The Montessori classroom
The Montessori classroom is a community of learners with the following characteristics: freedom, structure, authenticity, and student ownership.
First, children manage their own time, choose their own activities, and move freely about the classroom. However, they also must develop the maturity and independence needed to manage their time productively.
Second, while Montessori classrooms appear to be chaotic, there is an underlying structure supporting the bustling activity.
Third, real- world objects from the local environment are bought into the classroom, and are used by the children in the same way they are used in society.
And finally, the Montessori learning community gives students ownership over their environment. They are responsible for managing their own time, for teaching each other, and for organizing and cleaning their classroom.
The Montessori classroom is a place of independence and responsibility. Accordingly, very little time is devoted to whole class instruction. Instead, teachers carefully design learning environments that contain centers of real-world activities that are uniquely suited to the children's interests and developmental abilities. Students are free to engage in work at the centers at will; however, they are required to finish the projects they start and to return all materials to their proper place afterwards. As the children develop, they become responsible for more tasks, such as completing assignments on time, leaving the room unsupervised and teaching their younger classmates. Thus, there is a dual emphasis on increasing levels of independence and responsibility.
How is Montessori different than a typical public school program?
- The child is the focus of the Montessori classroom, not the teacher
- The child sets his/her own learning pace. Progress is not dictated by the averageprogress of the class or by school board timelines.
- Montessori learning materials are built around controls that signal to the childwhen he/she has mastered a subject or when more work is needed. This selfgoverning learning process removes any sense of failure or public shame a child might feel in a classroom where the teacher judges and ranks students against one another. There is no need to compete, only to achieve skills for one's own sense of accomplishment.

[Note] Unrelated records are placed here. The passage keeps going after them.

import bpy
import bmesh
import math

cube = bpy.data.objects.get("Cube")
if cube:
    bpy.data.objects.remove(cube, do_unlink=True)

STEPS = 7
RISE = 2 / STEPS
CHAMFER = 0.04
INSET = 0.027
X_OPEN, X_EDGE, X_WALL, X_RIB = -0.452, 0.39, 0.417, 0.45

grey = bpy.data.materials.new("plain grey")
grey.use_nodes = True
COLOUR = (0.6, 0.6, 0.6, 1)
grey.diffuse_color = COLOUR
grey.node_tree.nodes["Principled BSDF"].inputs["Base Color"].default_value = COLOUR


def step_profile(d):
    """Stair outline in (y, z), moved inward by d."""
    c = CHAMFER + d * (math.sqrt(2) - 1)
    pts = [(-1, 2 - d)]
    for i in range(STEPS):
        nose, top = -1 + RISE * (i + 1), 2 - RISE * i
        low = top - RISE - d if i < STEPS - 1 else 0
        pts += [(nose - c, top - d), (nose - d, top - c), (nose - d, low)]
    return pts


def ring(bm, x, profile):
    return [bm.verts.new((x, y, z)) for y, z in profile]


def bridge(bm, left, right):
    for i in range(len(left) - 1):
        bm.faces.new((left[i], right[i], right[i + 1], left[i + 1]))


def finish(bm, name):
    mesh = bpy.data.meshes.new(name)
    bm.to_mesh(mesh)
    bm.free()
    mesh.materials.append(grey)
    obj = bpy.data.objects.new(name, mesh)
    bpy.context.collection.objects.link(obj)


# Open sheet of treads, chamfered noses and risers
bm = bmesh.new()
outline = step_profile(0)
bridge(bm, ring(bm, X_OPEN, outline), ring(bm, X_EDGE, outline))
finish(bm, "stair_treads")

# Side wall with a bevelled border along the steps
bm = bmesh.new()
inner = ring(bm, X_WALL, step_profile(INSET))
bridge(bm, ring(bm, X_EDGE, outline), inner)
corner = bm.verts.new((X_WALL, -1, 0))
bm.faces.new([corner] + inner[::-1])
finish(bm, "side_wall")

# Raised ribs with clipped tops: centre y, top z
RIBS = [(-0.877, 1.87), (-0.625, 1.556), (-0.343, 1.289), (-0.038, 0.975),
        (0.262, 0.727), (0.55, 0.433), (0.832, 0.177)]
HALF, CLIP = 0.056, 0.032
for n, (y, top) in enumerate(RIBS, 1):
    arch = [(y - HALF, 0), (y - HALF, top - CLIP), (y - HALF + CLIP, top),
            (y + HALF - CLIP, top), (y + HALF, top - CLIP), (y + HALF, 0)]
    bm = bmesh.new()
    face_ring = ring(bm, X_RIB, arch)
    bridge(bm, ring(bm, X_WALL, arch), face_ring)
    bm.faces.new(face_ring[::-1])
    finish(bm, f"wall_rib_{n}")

- Direction from the teacher is only provided as needed. Beyond this the child isguided to work independently, thus developing the ability to learn effectively on his/her own.
- Montessori classrooms are not laid out with desks for student and teacher.
- The learning environment is carefully constructed of shelves with beautiful materials that the children can choose from throughout the day.